Spill out East means more South Dakota ducks - Maryland firm has to create habitat after oil accident
(Note from MV: How convenient ... now they are using fines imposed on East Coast companies to finance permanent easements in South Dakota.) (Note: Ah, yes, the "Think Global, Act Local" mantra comes to America on ... the wings of ducks... Red Flag words and phrases are in bold below, my emphasis added for your property rights. This is more incrementalizing/mosaicing/puzzle-piecing of The Wildlands Project, masquerading as 'restoring habitat'. Oh, it's restoring, all right: right back to before Columbus landed in 1492 -- the exact phrase used by the Department of Interior and its agencies is "pre-European settlement". Don't believe me? Search http://www.Google.com and put "pre-European settlement" ".gov" "fws" in the search box. You'll get at least 113 results!)
July 5, 2004
By Ben Shouse email@example.com or 605-331-2318
200 S. Minnesota Ave. PO Box 5034
Sioux Falls, South Dakota 57117-5034
800-222-5207 or 605-331-2200
To submit a Letter to the Editor: firstname.lastname@example.org (200-word limit for letters; 400-word limit for Reader's Forum)
An oil spill in Maryland is letting federal officials preserve more grassland in northeastern South Dakota.
The 140,000-gallon spill in April 2000 killed more than 500 ruddy ducks, a species that happens to breed in the pothole wetlands of the upper Midwest.
So the U.S. Fish and Wildlife Service gave the offender, Pepco, a way to 'make amends'.
"Instead of requiring the oil company to just pay a bunch of money, they are required to restore habitat," said Valerie Fellows of USFWS's Chesapeake Bay office in Annapolis, Maryland.
Back East, that means rebuilding an oyster bed and providing "habitat" for kayakers and canoeists, in the form of boat launches.
But the Patuxent River, where the spill happened, is a wintering area for the ruddy duck, so restoring habitat there might not help them recover from the spill.
But South Dakota wetlands could, especially those surrounded by grassland.
So Pepco will provide the money for permanent easements on 1,853 South Dakota acres.
Easements are legal agreements that keep the land in the hands of the original owner and, in this case, allow livestock grazing [and the 'lucky' owner -- and his heirs -- gets to keep on paying property tax on all the acreage that is now encumbered by a PERMANENT restriction] but prevent cropping [the raising of food crops] or development.

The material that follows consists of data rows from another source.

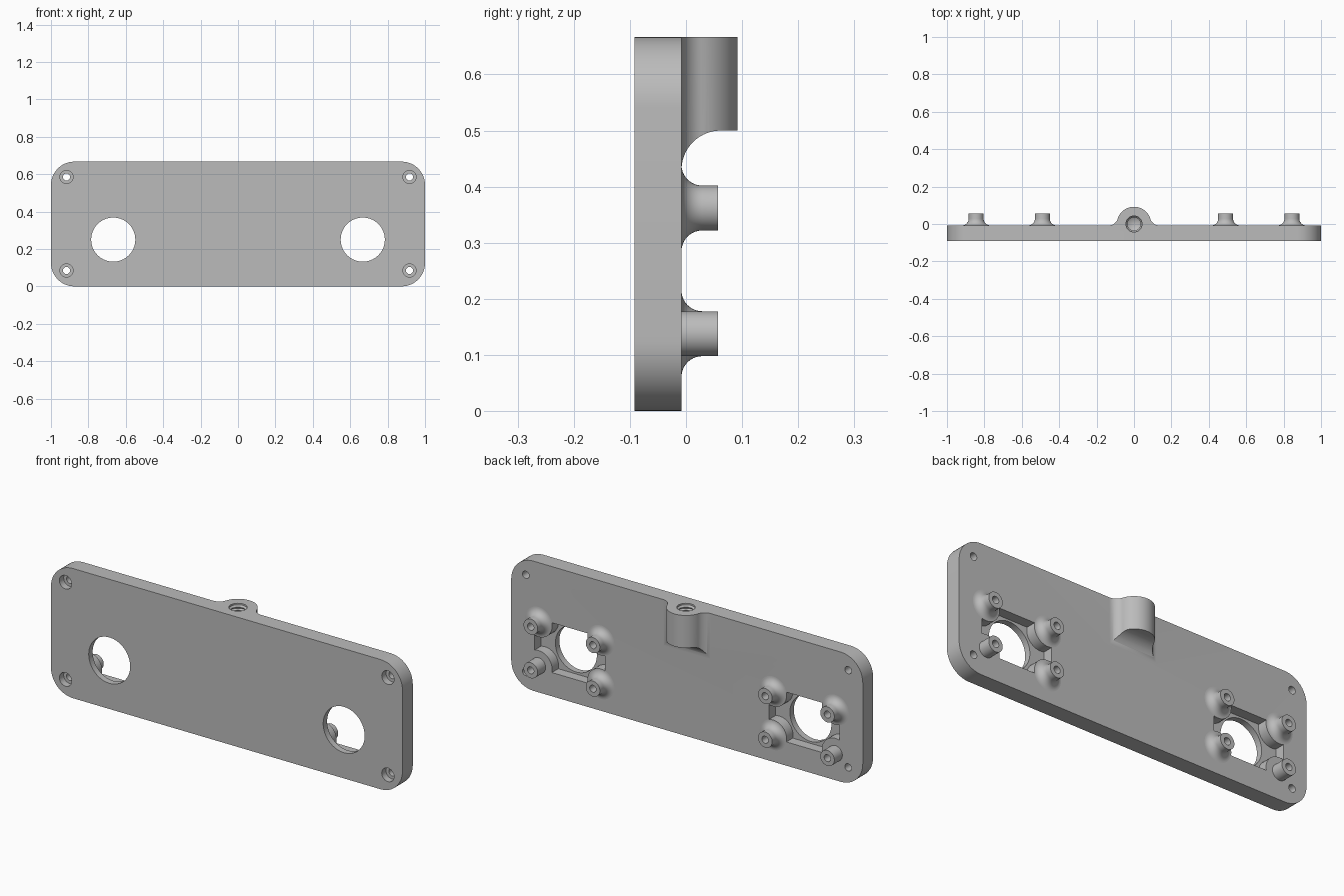
import bpy
import bmesh
from math import sin, cos, pi, sqrt, atan2
from mathutils import Matrix, Vector

cube = bpy.data.objects.get("Cube")
if cube:
    bpy.data.objects.remove(cube, do_unlink=True)

grey = bpy.data.materials.new("satin grey")
grey.use_nodes = True
COLOUR = (0.5, 0.5, 0.5, 1)
grey.diffuse_color = COLOUR
grey.node_tree.nodes["Principled BSDF"].inputs["Base Color"].default_value = COLOUR

# Local z becomes +y, local y becomes -z
TO_BACK = Matrix.Rotation(-pi / 2, 4, "X")
FRONT, BACK, HEIGHT = -0.092, -0.008, 0.667


def finish(name, bm, matrix):
    bmesh.ops.remove_doubles(bm, verts=bm.verts, dist=1e-5)
    bmesh.ops.recalc_face_normals(bm, faces=bm.faces)
    bm.transform(matrix)
    mesh = bpy.data.meshes.new(name)
    bm.to_mesh(mesh)
    bm.free()
    mesh.materials.append(grey)
    obj = bpy.data.objects.new(name, mesh)
    bpy.context.collection.objects.link(obj)
    return obj


def prism(name, outline, low, high, matrix=Matrix()):
    """Extrude a flat outline along local z."""
    bm = bmesh.new()
    face = bm.faces.new([bm.verts.new((x, y, low)) for x, y in outline])
    new = bmesh.ops.extrude_face_region(bm, geom=[face])["geom"]
    verts = [v for v in new if isinstance(v, bmesh.types.BMVert)]
    bmesh.ops.translate(bm, verts=verts, vec=(0, 0, high - low))
    return finish(name, bm, matrix)


def lathe(name, profile, matrix=Matrix(), steps=40):
    """Spin a (radius, height) profile around local z."""
    bm = bmesh.new()
    verts = [bm.verts.new((r, 0, h)) for r, h in profile]
    edges = [bm.edges.new(pair) for pair in zip(verts, verts[1:])]
    bmesh.ops.spin(bm, geom=verts + edges, axis=(0, 0, 1), cent=(0, 0, 0),
                   angle=2 * pi, steps=steps, use_duplicate=False)
    return finish(name, bm, matrix)


def arc(cx, cy, r, start, end, n=12):
    return [(cx + r * cos(start + (end - start) * i / n),
             cy + r * sin(start + (end - start) * i / n)) for i in range(n + 1)]


def combine(target, tool, operation="DIFFERENCE"):
    mod = target.modifiers.new("combine", "BOOLEAN")
    mod.operation, mod.solver, mod.object = operation, "EXACT", tool
    bpy.context.view_layer.objects.active = target
    bpy.ops.object.modifier_apply(modifier=mod.name)
    bpy.data.objects.remove(tool, do_unlink=True)


def at(x, z):
    return Matrix.Translation((x, 0, z)) @ TO_BACK


# Rounded plate
R = 0.125
outline = []
for i, (sx, sy) in enumerate([(1, 1), (-1, 1), (-1, -1), (1, -1)]):
    outline += arc(sx * (1 - R), sy * (HEIGHT / 2 - R), R, i * pi / 2, (i + 1) * pi / 2)
plate = prism("plate", outline, FRONT, BACK, at(0, HEIGHT / 2))

# Mount boss on the back, flared into the plate and scooped underneath
BOSS, FLARE, SCOOP, LOW = 0.092, 0.05, 0.07, 0.43
cy = BACK + FLARE
cx = sqrt((BOSS + FLARE) ** 2 - cy ** 2)
join = atan2(cy, cx)
shape = [(cx, BACK - 0.02)] + arc(cx, cy, FLARE, -pi / 2, join - pi)
shape += arc(0, 0, BOSS, join, pi - join, 32)[1:-1]
shape += arc(-cx, cy, FLARE, -join, -pi / 2) + [(-cx, BACK - 0.02)]
boss = prism("boss", shape, LOW, HEIGHT)
scoop = arc(BACK + SCOOP, LOW, SCOOP, pi, pi / 2, 20)
scoop += [(0.2, LOW + SCOOP), (0.2, LOW - 0.03), (BACK, LOW - 0.03)]
# Local axes: x to world y, y to world z, z to world x
SIDEWAYS = Matrix(((0, 0, 1, 0), (1, 0, 0, 0), (0, 1, 0, 0), (0, 0, 0, 1)))
combine(boss, prism("scoop_cutter", scoop, -0.3, 0.3, SIDEWAYS))
combine(plate, boss, "UNION")

# Threaded socket with a conical end
thread = [(0, HEIGHT + 0.02), (0.043, HEIGHT + 0.02), (0.043, HEIGHT - 0.008)]
for i in range(7):
    z = HEIGHT - 0.012 - i * 0.016
    thread += [(0.035, z - 0.004), (0.035, z - 0.006), (0.043, z - 0.014)]
thread += [(0.035, HEIGHT - 0.135), (0, HEIGHT - 0.155)]
combine(plate, lathe("socket_cutter", thread))

# Counterbored screw holes in the corners
bore = [(0, FRONT - 0.02), (0.035, FRONT - 0.02), (0.035, FRONT + 0.035),
        (0.019, FRONT + 0.035), (0.019, 0.02), (0, 0.02)]
for x in (-0.917, 0.917):
    for z in (0.085, 0.585):
        combine(plate, lathe("screw_cutter", bore, at(x, z), 24))

# Pocket outline: a rectangle that steps around the four posts
PX, PZ, KEEP, W, H = 0.177, 0.112, 0.077, 0.2, 0.128
start = atan2(-sqrt(KEEP ** 2 - (W - PX) ** 2), W - PX)
end = atan2(H - PZ, -sqrt(KEEP ** 2 - (H - PZ) ** 2)) - 2 * pi
corner = arc(PX, PZ, KEEP, start, end)
pocket = []
for sx, sy in [(1, 1), (-1, 1), (-1, -1), (1, -1)]:
    points = [(sx * x, sy * y) for x, y in corner]
    pocket += points if sx * sy > 0 else points[::-1]

# Sensor openings and their posts
LENS, EYE_Z, TIP, POST, FIL = 0.118, 0.25, 0.057, 0.04, 0.037
hole = [(0.018, TIP), (0.018, BACK), (0, BACK)]
flared = [(r, h) for r, h in arc(POST + FIL, BACK + FIL, FIL, -pi / 2, -pi, 10)]
for side, word in ((1, "left"), (-1, "right")):
    x = side * 0.667
    combine(plate, prism("pocket_cutter", pocket, -0.06, 0.03, at(x, EYE_Z)))
    lens = [(0, -0.2), (LENS, -0.2), (LENS, 0.1), (0, 0.1)]
    combine(plate, lathe("lens_cutter", lens, at(x, EYE_Z), 64))
    for out, along in ((1, "outer"), (-1, "inner")):
        for up, level in ((1, "upper"), (-1, "lower")):
            plain = out > 0 and up < 0
            base = [(POST, BACK - 0.01)] if plain else flared
            lathe(f"{word}_{level}_{along}_post", base + [(POST, TIP)] + hole,
                  at(x + side * out * PX, EYE_Z + up * PZ))

# Smooth rounded surfaces, keep the hard edges
bpy.ops.object.select_all(action="DESELECT")
for obj in bpy.context.collection.objects:
    if obj.type == "MESH" and (obj.name == "plate" or obj.name.endswith("post")):
        obj.select_set(True)
        bpy.context.view_layer.objects.active = obj
bpy.ops.object.shade_smooth_by_angle(angle=0.5)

Donald Soderlund, with USFWS at Sand Lake National Wildlife Refuge northeast of Aberdeen, said his office has acquired easements on three tracts in McPherson and Edmunds counties, for more than 300 acres.
USFWS will use the money to help owners seed grass, build fences and leave the land ungrazed so the grasses can establish.
USFWS routinely uses federal money [taxpayer dollars] for the same purpose, but the Pepco money will add more acres.
"This enables us to have extra money to have more incentives for the landowners," Soderlund said. It's part of a cooperative approach he says has proven valuable.
"We've realized that (in terms of) cost effectiveness, it's much better to work with landowners than to, for example, buy all the land ourselves." [which would remove it from the tax rolls; better to milk the landowner by forcing him to continue paying property taxes on land that he can no longer freely use as he desires -- what a deal ... for USFWS and The Wildlands Project implementers!]
Now, USFWS is betting that doing so in South Dakota will also be cost-effective help for Chesapeake Bay.